NEW YORK (TheStreet) -- The major U.S. equity averages overcame weakness in the tech sector to close in positive territory Wednesday as strength in housing starts prompted a rally in basic materials stocks.
Earnings disappointments from heavyweights IBM (IBM) and Intel (INTC) were a headwind for the broad market all day, but overall breadth was very positive throughout the session.
The Dow Jones Industrial Average gained more than 5 points, or 0.04%, to finish at 13,557. The blue-chip index, which has now built its winning streak up to four days, ran as low as 13,469 during the session.
Breadth within the Dow was positive with winners ahead of losers, 23 to 7. The biggest percentage gainers were Alcoa (AA), Caterpillar (CAT), Johnson & Johnson (JNJ), and Walt Disney (DIS).
IBM and Intel were by far the biggest losers among the blue chips. IBM's stock dropped 4.9% after Big Blue came up short on revenue in the third quarter, while Intel shares fell 2.5% after the world's biggest chip maker's outlook failed to impress.
Aside from IBM and Intel, Cisco (CSCO)
, Coca-Cola (KO)
, McDonald's (MCD)
, and UnitedHealth (UNH)
were among the other Dow decliners.
Shares of Bank of America (BAC)
slipped 0.21% after the Charlotte, N.C.-based bank edged Wall Street's profit view.
The S&P 500
closed up 6 points, or 0.41%, at 1461, while the Nasdaq
lost 3 points, or 0.10%, to settle at 3104.
The strongest sectors were basic materials, conglomerates, energy and utilities. Only the technology finished in the red.
Advancers were ahead of decliners by a 2-to-1 ratio on the New York Stock Exchange, and 1.5-to-1 on the Nasdaq. Volume totaled 3.64 billion on the Big Board and 1.77 billion on the Nasdaq.
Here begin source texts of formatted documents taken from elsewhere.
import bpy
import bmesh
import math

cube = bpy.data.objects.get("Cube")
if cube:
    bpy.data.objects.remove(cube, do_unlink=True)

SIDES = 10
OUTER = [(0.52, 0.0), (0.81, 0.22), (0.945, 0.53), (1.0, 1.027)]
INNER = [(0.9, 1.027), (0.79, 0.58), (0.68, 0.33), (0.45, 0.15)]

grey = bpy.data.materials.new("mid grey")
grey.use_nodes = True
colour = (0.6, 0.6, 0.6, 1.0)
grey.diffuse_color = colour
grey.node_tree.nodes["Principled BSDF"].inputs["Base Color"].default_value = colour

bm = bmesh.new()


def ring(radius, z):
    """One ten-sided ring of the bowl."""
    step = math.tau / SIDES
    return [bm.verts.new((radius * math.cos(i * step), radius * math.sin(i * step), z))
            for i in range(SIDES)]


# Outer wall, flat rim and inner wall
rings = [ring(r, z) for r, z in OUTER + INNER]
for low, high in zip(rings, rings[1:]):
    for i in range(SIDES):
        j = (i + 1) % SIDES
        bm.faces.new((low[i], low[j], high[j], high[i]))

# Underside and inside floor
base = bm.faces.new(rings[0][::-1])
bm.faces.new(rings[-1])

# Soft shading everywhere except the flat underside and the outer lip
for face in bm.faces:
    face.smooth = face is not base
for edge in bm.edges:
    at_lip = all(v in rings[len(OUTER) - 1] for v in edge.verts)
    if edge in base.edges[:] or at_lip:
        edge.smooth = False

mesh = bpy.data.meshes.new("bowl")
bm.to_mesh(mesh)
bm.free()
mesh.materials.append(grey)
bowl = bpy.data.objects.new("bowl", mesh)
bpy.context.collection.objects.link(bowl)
The latest read on builder confidence came in much better than expected after the Census Bureau said housing starts rose to a seasonally adjusted annual rate of 872,000 in September from an upwardly revised 758,000 in August. Economists were expecting a rate of 770,000 for September. The SPDR S&P Homebuilders (XHB)
index surged nearly 2%.
"While we are nowhere near the peak, one has to go back to the middle of 2008 to find the last time starts were running at this level," said Dan Greenhaus, chief global strategist at BTIG.
"If there was any doubt that the housing market was undergoing a recovery, even a modest one in the face of the terrible 2008 decline, those doubts should be erased by now," he added.